(Data records)

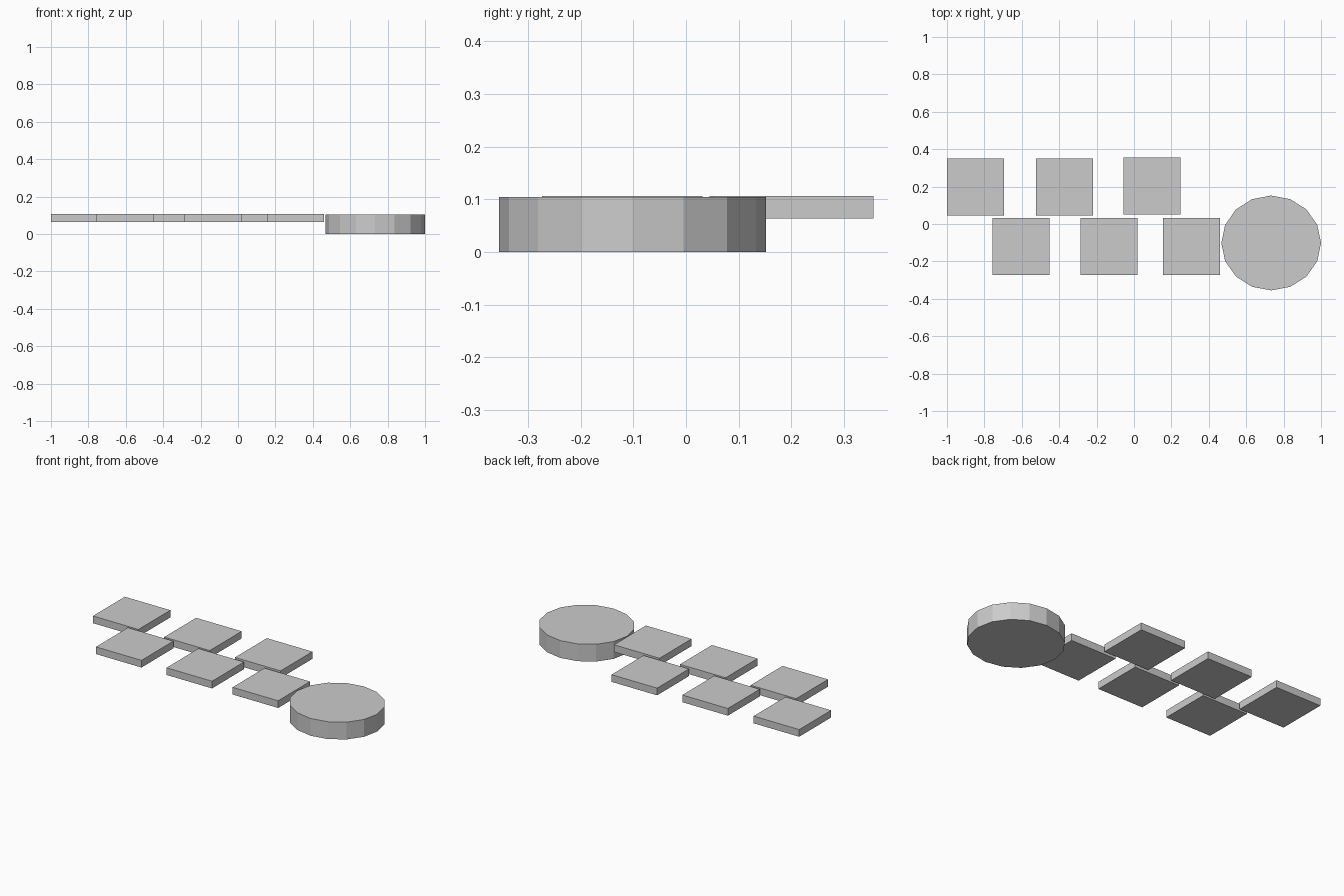
import bpy

if "Cube" in bpy.data.objects:
    bpy.data.objects.remove(bpy.data.objects["Cube"])

TILE = 0.304            # side of each square slab
Z_LOW, Z_HIGH = 0.063, 0.1065


def slab(name, x, y):
    """Square slab centred at x, y."""
    bpy.ops.mesh.primitive_cube_add(size=1, location=(x, y, (Z_LOW + Z_HIGH) / 2))
    ob = bpy.context.object
    ob.name = name
    ob.scale = (TILE, TILE, Z_HIGH - Z_LOW)
    bpy.ops.object.transform_apply(location=False, rotation=False, scale=True)


# back row of slabs
for i, (x, y) in enumerate([(-0.848, 0.197), (-0.372, 0.197), (0.096, 0.2035)]):
    slab(f"back_slab_{i + 1}", x, y)

# front row of slabs
for i, x in enumerate([-0.605, -0.134, 0.307]):
    slab(f"front_slab_{i + 1}", x, -0.121)

# sixteen-sided disc, slightly wider in x, with a vertex on each axis
DISC_H = 0.1045
bpy.ops.mesh.primitive_cylinder_add(vertices=16, radius=1, depth=1,
                                    location=(0.7335, -0.1015, DISC_H / 2))
disc = bpy.context.object
disc.name = "round_platform"
disc.scale = (0.2665, 0.2535, DISC_H)
bpy.ops.object.transform_apply(location=False, rotation=False, scale=True)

■ **WORK TO COMPLETE**
Copy the entries precisely, images excluded.

■ **ANSWER SPACE**
import bpy

if "Cube" in bpy.data.objects:
    bpy.data.objects.remove(bpy.data.objects["Cube"])

TILE = 0.304            # side of each square slab
Z_LOW, Z_HIGH = 0.063, 0.1065


def slab(name, x, y):
    """Square slab centred at x, y."""
    bpy.ops.mesh.primitive_cube_add(size=1, location=(x, y, (Z_LOW + Z_HIGH) / 2))
    ob = bpy.context.object
    ob.name = name
    ob.scale = (TILE, TILE, Z_HIGH - Z_LOW)
    bpy.ops.object.transform_apply(location=False, rotation=False, scale=True)


# back row of slabs
for i, (x, y) in enumerate([(-0.848, 0.197), (-0.372, 0.197), (0.096, 0.2035)]):
    slab(f"back_slab_{i + 1}", x, y)

# front row of slabs
for i, x in enumerate([-0.605, -0.134, 0.307]):
    slab(f"front_slab_{i + 1}", x, -0.121)

# sixteen-sided disc, slightly wider in x, with a vertex on each axis
DISC_H = 0.1045
bpy.ops.mesh.primitive_cylinder_add(vertices=16, radius=1, depth=1,
                                    location=(0.7335, -0.1015, DISC_H / 2))
disc = bpy.context.object
disc.name = "round_platform"
disc.scale = (0.2665, 0.2535, DISC_H)
bpy.ops.object.transform_apply(location=False, rotation=False, scale=True)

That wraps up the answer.